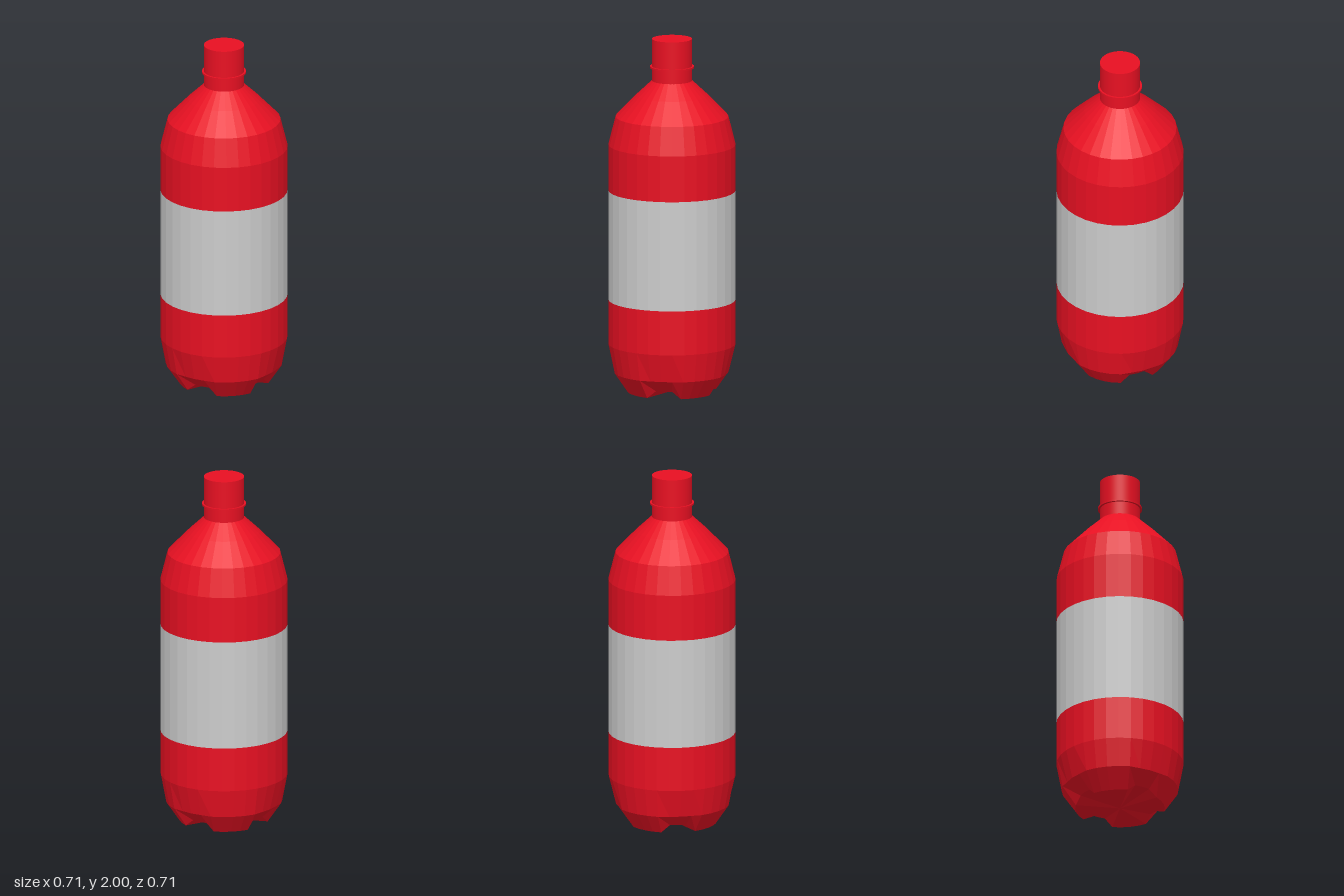
import * as THREE from 'three';

const SIDES = 32;

export function createModel() {
  const bottle = new THREE.Group();
  bottle.name = 'bottle';

  const red = new THREE.MeshStandardMaterial({ color: 0xe81022, flatShading: true });
  const redSmooth = new THREE.MeshStandardMaterial({ color: 0xe81022 });
  const grey = new THREE.MeshStandardMaterial({ color: 0xcccccc, flatShading: true });

  function add(name, geometry, material, y = 0) {
    const mesh = new THREE.Mesh(geometry, material);
    mesh.name = name;
    mesh.position.y = y;
    bottle.add(mesh);
    return mesh;
  }

  // Faceted band turned from [radius, height] pairs, bottom to top
  const turned = (profile) =>
    new THREE.LatheGeometry(profile.map(([r, y]) => new THREE.Vector2(r, y)), SIDES);

  // Lower body with a closed base
  const lowerProfile = [[0, 0], [0.25, 0], [0.325, 0.11], [0.355, 0.27], [0.355, 0.52]];
  const lower = turned(lowerProfile);

  // Four notches on the diagonals divide the base into feet
  const pos = lower.attributes.position;
  for (let i = 0; i <= SIDES; i++) {
    const fromDiagonal = Math.abs((i % 8) - 4);
    if (fromDiagonal > 1) continue;
    const angle = (i / SIDES) * Math.PI * 2;
    const place = (ring, r, y) =>
      pos.setXYZ(i * lowerProfile.length + ring, Math.sin(angle) * r, y, Math.cos(angle) * r);
    place(1, 0.235, 0.04);
    place(2, 0.315, 0.11);
  }
  lower.computeVertexNormals();
  add('lowerBody', lower, red);

  // Label band and shoulders
  add('label', turned([[0.355, 0.52], [0.355, 1.14]]), grey);
  add('upperBody', turned([
    [0.355, 1.14], [0.355, 1.4], [0.315, 1.56], [0.2, 1.68], [0.11, 1.765],
  ]), red);

  // Neck with cap, and the thin collar around it
  add('neckAndCap', new THREE.CylinderGeometry(0.112, 0.112, 0.25, 64), redSmooth, 1.875);
  add('neckCollar', new THREE.CylinderGeometry(0.123, 0.123, 0.01, 64), redSmooth, 1.84);

  return bottle;
}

PROBLEM TO SOLVE ▸
Copy range, inclusive: the line holding "const pos = lower.attributes.position;" to the line holding "const place = (ring, r, y) =>". Reproduce exactly those lines of the records above and no others.

EXERCISE OUTPUT ▸
  const pos = lower.attributes.position;
  for (let i = 0; i <= SIDES; i++) {
    const fromDiagonal = Math.abs((i % 8) - 4);
    if (fromDiagonal > 1) continue;
    const angle = (i / SIDES) * Math.PI * 2;
    const place = (ring, r, y) =>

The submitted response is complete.